I believe I was the first person on the Internet to use the phrase Social Technology -- years before the Web existed.
Those were the good old days, when the number of people using the net exceeed the amount of content on it, so that it was easy to start a discussion about such an upopular topic. Now things are different. There are so many web pages that the chances of anyone finding this page are low, even with good search engines like Google. Oh, well.
By Social Technology I mean the technology for organizing and maintaining human society. The example I had most firmly in mind is the subject of Find Compatibles , what I consider to be the key page, the one with the real solution to all other problems explained.
As I explained on my early mailing lists and later webpages, I find that social technology has hardly improved at all over the years. We still use representative democracy, exactly the same as it was used in the 18th century. By contrast, horse and buggy transporation has been replaced by automobiles and airplanes, enormous changes.
In the picture below you will see some 18th century technology, such as the ox-plow in the middle of the picture. How things have changed since then in agricultural technology. But we still use chance encounters, engagements and marriages to organize our home life and the raising of children.
I claim that great advances in social technology are not only possible but inevitable. I have written three novels about this, one preposterously long, 5000 pages, another merely very very long, 1500 pages. The third is short enough at 340 pages to be published some day. Maybe. The topic is still not interesting to most people. I will excerpt small parts of these novels on the web sometime, maybe even post the raw text for the larger two.

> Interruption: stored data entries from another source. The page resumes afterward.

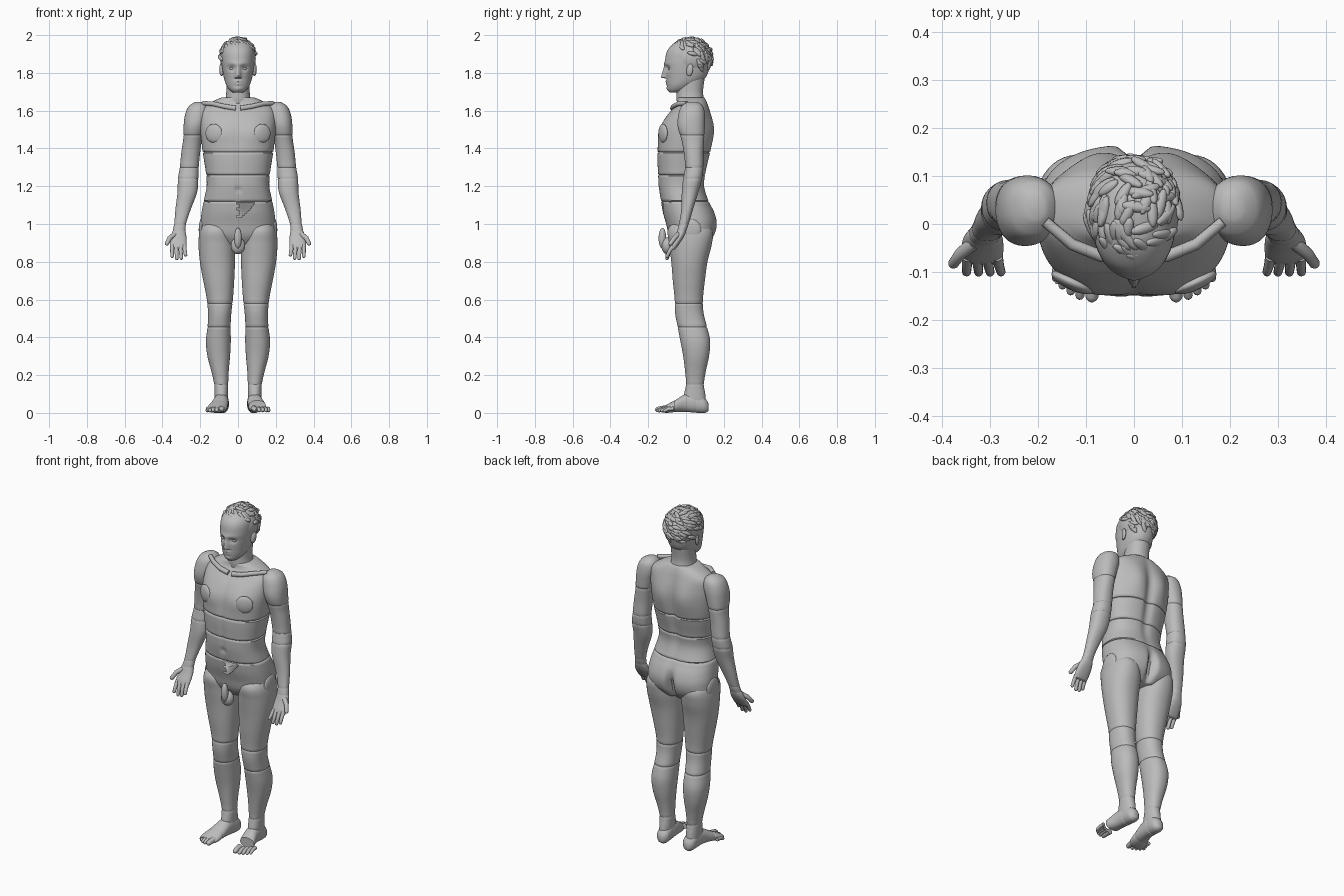
import bpy, bmesh, math, random
from mathutils import Vector, Matrix

random.seed(4)
grey = bpy.data.materials.new("body_grey")
grey.diffuse_color = (0.5, 0.5, 0.5, 1)


def g(a):
    return math.exp(-a * a)


def finish(ob):
    bpy.ops.object.select_all(action='DESELECT')
    ob.select_set(True)
    bpy.context.view_layer.objects.active = ob
    if ob.type == 'CURVE':
        bpy.ops.object.convert(target='MESH')
        ob = bpy.context.object
    ob.data.materials.clear()
    ob.data.materials.append(grey)
    bpy.ops.object.shade_smooth_by_angle(angle=math.radians(50))


def make(name, bm):
    me = bpy.data.meshes.new(name)
    bm.to_mesh(me)
    bm.free()
    ob = bpy.data.objects.new(name, me)
    bpy.context.collection.objects.link(ob)
    finish(ob)


def sample(st, t):
    """Smooth interpolation between the stations (t, centre x, low, high, half width)."""
    i = max(k for k in range(len(st) - 1) if k == 0 or st[k][0] <= t)
    h = st[i + 1][0] - st[i][0]
    u = (t - st[i][0]) / h

    def slope(k, c):
        a, b = st[max(k - 1, 0)], st[min(k + 1, len(st) - 1)]
        return (b[c] - a[c]) / (b[0] - a[0])
    return [(2*u**3 - 3*u*u + 1) * st[i][c] + (u**3 - 2*u*u + u) * h * slope(i, c)
            + (3*u*u - 2*u**3) * st[i + 1][c] + (u**3 - u*u) * h * slope(i + 1, c)
            for c in range(1, 5)]


def loft(parts, st, cuts, side=1, axis='z', seg=48, step=0.012, n=2.2, relief=None, cull=None):
    """Loft through stations, split at the cuts into parts with a fine groove between them."""
    st = sorted(st)
    for name, t0, t1 in zip(parts, cuts, cuts[1:]):
        if not name:
            continue
        count = max(2, round((t1 - t0 - 0.01) / step))
        ts = [t0] + [t0 + 0.005 + (t1 - t0 - 0.01) * k / count for k in range(count + 1)] + [t1]
        bm, rings = bmesh.new(), []
        for k, t in enumerate(ts):
            cx, lo, hi, hw = sample(st, t)
            f = 0.965 if k in (0, len(ts) - 1) else 1
            ring = []
            for j in range(seg):
                a = 2 * math.pi * (j + 0.5) / seg
                c, s = math.cos(a), math.sin(a)
                x = cx + f * hw * math.copysign(abs(c) ** (2 / n), c)
                y = (lo + hi) / 2 + f * (hi - lo) / 2 * math.copysign(abs(s) ** (2 / n), s)
                if relief:
                    y += s * relief(x, t, s < 0)
                ring.append(bm.verts.new((side * x, t, y) if axis == 'y' else (side * x, y, t)))
            rings.append(ring)
        for a, b in zip(rings, rings[1:]):
            for j in range(seg):
                bm.faces.new((a[j], a[j - 1], b[j - 1], b[j]))
        bm.faces.new(rings[0])
        bm.faces.new(rings[-1])
        bmesh.ops.recalc_face_normals(bm, faces=bm.faces)
        if cull:
            gone = [q for q in bm.faces if cull(q.calc_center_median())]
            bmesh.ops.delete(bm, geom=gone, context='FACES')
        make(name, bm)


def blob(bm, loc, radii, normal=(0, 0, 1), along=(1, 0, 0), seg=24):
    """Ellipsoid: radii are along, across and out along the normal."""
    nz = Vector(normal).normalized()
    ax = Vector(along)
    ax = (ax - nz * ax.dot(nz)).normalized()
    rot = Matrix((nz.cross(ax), nz, ax)).transposed().to_4x4()
    size = Matrix.Diagonal((radii[1], radii[2], radii[0], 1))
    bmesh.ops.create_uvsphere(bm, u_segments=seg, v_segments=seg * 2 // 3, radius=1,
                              matrix=Matrix.Translation(loc) @ rot @ size)


def ellipsoid(name, *args, **kw):
    bm = bmesh.new()
    blob(bm, *args, **kw)
    make(name, bm)


def digit(name, pts, r, side, tip=True):
    """Rounded, tapering tube through the points."""
    pts = [Vector((side * p[0], p[1], p[2])) for p in pts]
    rad = [r * (1 - 0.2 * k / (len(pts) - 1)) for k in range(len(pts))]
    if tip:
        d = (pts[-1] - pts[-2]).normalized()
        end = pts[-1]
        pts += [end + d * r * 0.4, end + d * r * 0.65]
        rad += [r * 0.6, r * 0.2]
    cu = bpy.data.curves.new(name, 'CURVE')
    cu.dimensions, cu.bevel_depth, cu.bevel_resolution, cu.use_fill_caps = '3D', 1, 4, True
    sp = cu.splines.new('POLY')
    sp.points.add(len(pts) - 1)
    for p, co, w in zip(sp.points, pts, rad):
        p.co, p.radius = (*co, 1), w
    ob = bpy.data.objects.new(name, cu)
    bpy.context.collection.objects.link(ob)
    finish(ob)


# Torso: chest muscles, midline, spine furrow, shoulder blades and buttock cleft as relief
def torso_relief(x, z, front):
    ax = abs(x)
    if front:
        return (0.012 * g((ax - 0.1) / 0.065) * g((z - 1.48) / 0.065)
                - (0.007 * g(x / 0.009) if z > 1.12 else 0)
                - 0.012 * g(x / 0.012) * g((z - 1.18) / 0.014))
    return (0.018 * g((ax - 0.08) / 0.06) * g((z - 1.5) / 0.1)
            - 0.016 * g(x / 0.025) * g((z - 1.38) / 0.2)
            - 0.05 * g(x / 0.022) * g((z - 0.97) / 0.075))


torso = [(0.89, 0, -0.06, 0.11, 0.10), (0.94, 0, -0.09, 0.15, 0.188), (1.0, 0, -0.105, 0.165, 0.198),
         (1.06, 0, -0.122, 0.152, 0.193), (1.12, 0, -0.132, 0.122, 0.182), (1.2, 0, -0.145, 0.098, 0.166),
         (1.27, 0, -0.148, 0.105, 0.17), (1.35, 0, -0.152, 0.122, 0.182), (1.42, 0, -0.148, 0.132, 0.192),
         (1.5, 0, -0.138, 0.136, 0.2), (1.56, 0, -0.11, 0.13, 0.2), (1.61, 0, -0.072, 0.12, 0.19),
         (1.64, 0, -0.05, 0.112, 0.15), (1.67, 0, -0.045, 0.1, 0.09)]
loft(["pelvis", "lower_abdomen", "upper_abdomen", "chest"], torso, [0.89, 1.12, 1.26, 1.38, 1.67],
     seg=128, step=0.01, n=2.4, relief=torso_relief,
     cull=lambda c: 0 < c.x < 0.085 and c.y < 0 and 1.02 + c.x < c.z < 1.112)
bm = bmesh.new()
blob(bm, (0, -0.1, 0.885), (0.038, 0.03, 0.045))
blob(bm, (0, -0.125, 0.925), (0.02, 0.02, 0.055))
make("groin", bm)

# Neck and head
loft(["neck"], [(1.6, 0, -0.04, 0.1, 0.09), (1.66, 0, -0.05, 0.095, 0.068), (1.7, 0, -0.05, 0.09, 0.062),
                (1.78, 0, -0.05, 0.1, 0.064)], [1.6, 1.78])


def face_relief(x, z, front):
    if not front:
        return 0
    ax = abs(x)
    nose = 0.03 * g(x / 0.014) * max(0, (1.855 - z) / 0.08) if z > 1.773 else 0
    return (nose - 0.012 * g((ax - 0.034) / 0.018) * g((z - 1.825) / 0.014)
            + 0.005 * g(x / 0.06) * g((z - 1.85) / 0.012)
            + 0.006 * g(x / 0.022) * (g((z - 1.755) / 0.006) + g((z - 1.741) / 0.006))
            + 0.006 * g(x / 0.022) * g((z - 1.715) / 0.013))


loft(["head"], [(1.695, 0, -0.085, -0.03, 0.025), (1.71, 0, -0.095, 0.01, 0.045), (1.735, 0, -0.1, 0.05, 0.062),
                (1.77, 0, -0.104, 0.1, 0.074), (1.82, 0, -0.108, 0.122, 0.083), (1.87, 0, -0.11, 0.13, 0.087),
                (1.92, 0, -0.098, 0.128, 0.084), (1.955, 0, -0.065, 0.1, 0.065), (1.975, 0, -0.03, 0.07, 0.04)],
     [1.695, 1.975], seg=112, step=0.005, relief=face_relief)

# Hair: cap plus swept locks swirling round the crown
bm = bmesh.new()
mid, size = Vector((0, 0.025, 1.878)), Vector((0.094, 0.112, 0.105))
blob(bm, mid, size, along=(1, 0, 0), seg=36)
made = 0
while made < 110:
    n = Vector([random.gauss(0, 1) for _ in range(3)]).normalized()
    if n.z < (0.45 if n.y < -0.35 else 0.0 if n.y < 0.3 else -0.5):
        continue
    p = mid + Vector([n[k] * size[k] for k in range(3)])
    swirl = Vector((-n.y, n.x, 0)) + Vector((0, -0.4, -0.5)) + 0.4 * Vector([random.uniform(-1, 1) for _ in range(3)])
    tilt = n + 0.25 * Vector([random.uniform(-1, 1) for _ in range(3)])
    blob(bm, p, (random.uniform(0.024, 0.038), 0.012, 0.01), tilt, swirl, seg=10)
    made += 1
make("hair", bm)

arm = [(1.647, 0.205, 0.01, 0.06, 0.02), (1.627, 0.21, -0.022, 0.088, 0.048), (1.58, 0.218, -0.04, 0.1, 0.062),
       (1.52, 0.23, -0.045, 0.1, 0.058), (1.45, 0.24, -0.025, 0.096, 0.05), (1.38, 0.25, -0.012, 0.092, 0.05),
       (1.3, 0.258, -0.005, 0.092, 0.05), (1.24, 0.264, -0.015, 0.085, 0.054), (1.17, 0.268, -0.022, 0.066, 0.052),
       (1.08, 0.29, -0.025, 0.038, 0.041), (1.01, 0.305, -0.035, 0.017, 0.032), (0.97, 0.311, -0.045, 0.004, 0.033),
       (0.93, 0.315, -0.06, -0.012, 0.042), (0.885, 0.317, -0.082, -0.042, 0.044), (0.865, 0.317, -0.085, -0.058, 0.04)]
leg = [(1.02, 0.11, -0.06, 0.09, 0.065), (0.97, 0.115, -0.096, 0.14, 0.086), (0.9, 0.113, -0.09, 0.138, 0.096),
       (0.8, 0.109, -0.078, 0.114, 0.093), (0.7, 0.102, -0.07, 0.1, 0.082), (0.6, 0.096, -0.06, 0.09, 0.069),
       (0.53, 0.097, -0.058, 0.093, 0.062), (0.46, 0.1, -0.045, 0.11, 0.061), (0.38, 0.104, -0.03, 0.128, 0.066),
       (0.3, 0.102, -0.015, 0.122, 0.06), (0.22, 0.095, -0.005, 0.105, 0.046), (0.15, 0.089, 0, 0.095, 0.037),
       (0.1, 0.088, -0.01, 0.102, 0.036), (0.06, 0.088, -0.015, 0.106, 0.035)]
foot = [(0.12, 0.085, 0.012, 0.05, 0.015), (0.105, 0.085, 0, 0.075, 0.033), (0.06, 0.086, 0, 0.1, 0.038),
        (0, 0.09, 0.005, 0.1, 0.04), (-0.05, 0.1, 0.005, 0.072, 0.046), (-0.1, 0.113, 0, 0.045, 0.053),
        (-0.125, 0.118, 0.002, 0.032, 0.047)]

for s, lr in ((1, "left_"), (-1, "right_")):
    # Shoulder, arm and palm
    loft([lr + p for p in ("palm", "wrist", "forearm", "elbow", "upper_arm", "shoulder")], arm,
         [0.865, 0.965, 1.0, 1.24, 1.3, 1.47, 1.647], s)
    # Fingers curl forward, thumb points outward
    for k, (x0, x1, zt) in enumerate([(0.285, 0.277, 0.835), (0.306, 0.3, 0.818), (0.327, 0.324, 0.816),
                                      (0.348, 0.349, 0.828)]):
        digit(f"{lr}finger_{k + 1}", [(x0, -0.068, 0.885), ((x0 + x1) / 2, -0.088, 0.855), (x1, -0.101, zt)],
              0.0115, s)
    digit(lr + "thumb", [(0.335, -0.04, 0.945), (0.362, -0.062, 0.925), (0.377, -0.083, 0.895)], 0.014, s)
    # Leg and foot; the left forefoot is left out, so its toes stand apart
    loft([lr + p for p in ("ankle", "shin", "knee", "thigh")], leg, [0.06, 0.15, 0.455, 0.58, 1.02], s)
    loft([None if s > 0 else lr + "forefoot", lr + "instep", lr + "heel"], foot, [-0.125, -0.06, 0.05, 0.12],
         s, axis='y', seg=32)
    for k, (x, tip, r) in enumerate([(0.086, -0.152, 0.017), (0.111, -0.15, 0.012), (0.13, -0.141, 0.0115),
                                     (0.147, -0.129, 0.011), (0.161, -0.114, 0.0105)]):
        digit(f"{lr}toe_{k + 1}", [(x - 0.002, tip + 0.05, 0.023), (x, tip + 0.02, 0.021), (x + 0.002, tip, r)], r, s)
    # Chest discs, hip discs, collarbones, ears and eyes
    ellipsoid(lr + "chest_disc", (s * 0.128, -0.122, 1.48), (0.048, 0.05, 0.016), (s * 0.45, -1, 0))
    ellipsoid(lr + "hip_disc", (s * 0.193, 0.025, 0.97), (0.055, 0.058, 0.015), (s, 0, 0), (0, 1, 0))
    digit(lr + "collarbone", [(0.012, -0.07, 1.612), (0.07, -0.066, 1.622), (0.13, -0.042, 1.636),
                              (0.185, 0.005, 1.64)], 0.014, s, tip=False)
    ellipsoid(lr + "ear", (s * 0.088, 0.02, 1.815), (0.033, 0.018, 0.01), (s, -0.35, 0), (0, 0.2, 1))
    ellipsoid(lr + "eye", (s * 0.034, -0.083, 1.823), (0.013, 0.009, 0.013), (0, -1, 0), seg=16)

This site includes many pages dating from 1997 to 2008 which are quite out of date. They are included here partly to show the development of these ideas and partly to cover things the newer pages do not. There will be broken links where these pages referenced external sites. I've tried to fix up or maiintain all internal links, but some will probably have been missed. One may wish to look at an earlier version of this page , rather longer, and at an overview of most parts of what can be called a bigger project.
Type in this address to e-mail me. The image is interesting. See Status of Social Technology
Copyright © 2007, 2008, 2009, Douglas Pardoe Wilson
I have used a series of e-mail address over the years, each of which eventually became out of date because of a change of Internet services or became almost useless because of spam. Eventually I stuck with a Yahoo address, but my inbox still fills up with spam and their spam filter still removes messages I wanted to see. So I have switched to a new e-mail service. Web spiders should not be able to find it, since it is hidden in a jpeg picture. I have also made it difficult to reach me. The picture is not a clickable link. To send me e-mail you must want to do so badly enough to type this address in. That is a nuisance, for which I do apologize, but I just don't want a lot of mail from people who do not care about what I have to say.